◆ Exercise directions
Please print exactly the lines running from the one that contains "verts = [(x, y, z)" to the end of the data, with both lines included.

(Stored data)
=== Begin Enclosure ===

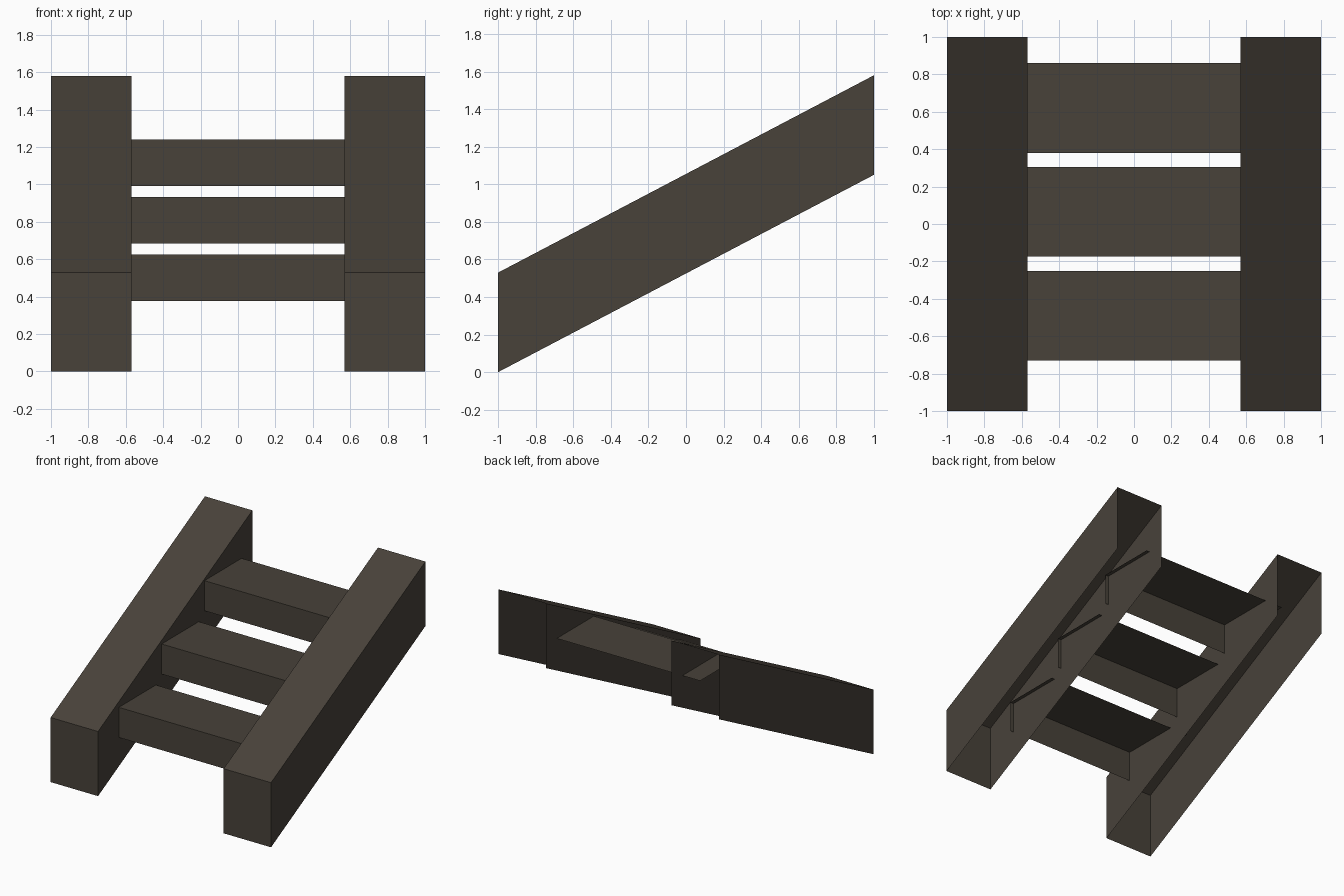
import bpy

if "Cube" in bpy.data.objects:
    bpy.data.objects.remove(bpy.data.objects["Cube"])

# One dark weathered wood colour
wood = bpy.data.materials.new("dark brown wood")
wood.diffuse_color = (0.065, 0.054, 0.042, 1)
wood.use_nodes = True
wood.node_tree.nodes["Principled BSDF"].inputs["Base Color"].default_value = wood.diffuse_color


def make_part(name, verts, faces):
    mesh = bpy.data.meshes.new(name)
    mesh.from_pydata(verts, [], faces)
    mesh.materials.append(wood)
    obj = bpy.data.objects.new(name, mesh)
    bpy.context.collection.objects.link(obj)
    return obj


# Side stringers: sloped shells, open underneath and at the back end
profile = [(-1, 0), (-1, 0.53), (1, 1.58), (1, 1.05)]
for name, x0, x1 in (("left_stringer", -1, -0.57), ("right_stringer", 0.57, 1)):
    verts = [(x, y, z) for x in (x0, x1) for y, z in profile]
    make_part(name, verts, [
        (3, 2, 1, 0),   # left wall
        (4, 5, 6, 7),   # right wall
        (0, 1, 5, 4),   # front end
        (1, 2, 6, 5),   # sloped top
    ])

# Steps: thin tread with a front riser, ends pushed through the stringer walls
for i in range(3):
    y, z = -0.73 + 0.555 * i, 0.625 + 0.3075 * i
    section = [(y, z - 0.247), (y, z), (y + 0.48, z)]
    verts = [(x, a, b) for x in (-0.73, 0.6) for a, b in section]
    make_part(f"step_{i + 1}", verts, [(0, 3, 4, 1), (1, 4, 5, 2)])

# Make the front end and riser faces look outward
for obj in bpy.data.objects:
    for poly in obj.data.polygons:
        if poly.normal.y < -0.9 or poly.normal.z > 0.5:
            continue
        if poly.normal.y > 0.9 or poly.normal.z < -0.5:
            poly.flip()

=== End Enclosure ===

◆ Output for this exercise
    verts = [(x, y, z) for x in (x0, x1) for y, z in profile]
    make_part(name, verts, [
        (3, 2, 1, 0),   # left wall
        (4, 5, 6, 7),   # right wall
        (0, 1, 5, 4),   # front end
        (1, 2, 6, 5),   # sloped top
    ])

# Steps: thin tread with a front riser, ends pushed through the stringer walls
for i in range(3):
    y, z = -0.73 + 0.555 * i, 0.625 + 0.3075 * i
    section = [(y, z - 0.247), (y, z), (y + 0.48, z)]
    verts = [(x, a, b) for x in (-0.73, 0.6) for a, b in section]
    make_part(f"step_{i + 1}", verts, [(0, 3, 4, 1), (1, 4, 5, 2)])

# Make the front end and riser faces look outward
for obj in bpy.data.objects:
    for poly in obj.data.polygons:
        if poly.normal.y < -0.9 or poly.normal.z > 0.5:
            continue
        if poly.normal.y > 0.9 or poly.normal.z < -0.5:
            poly.flip()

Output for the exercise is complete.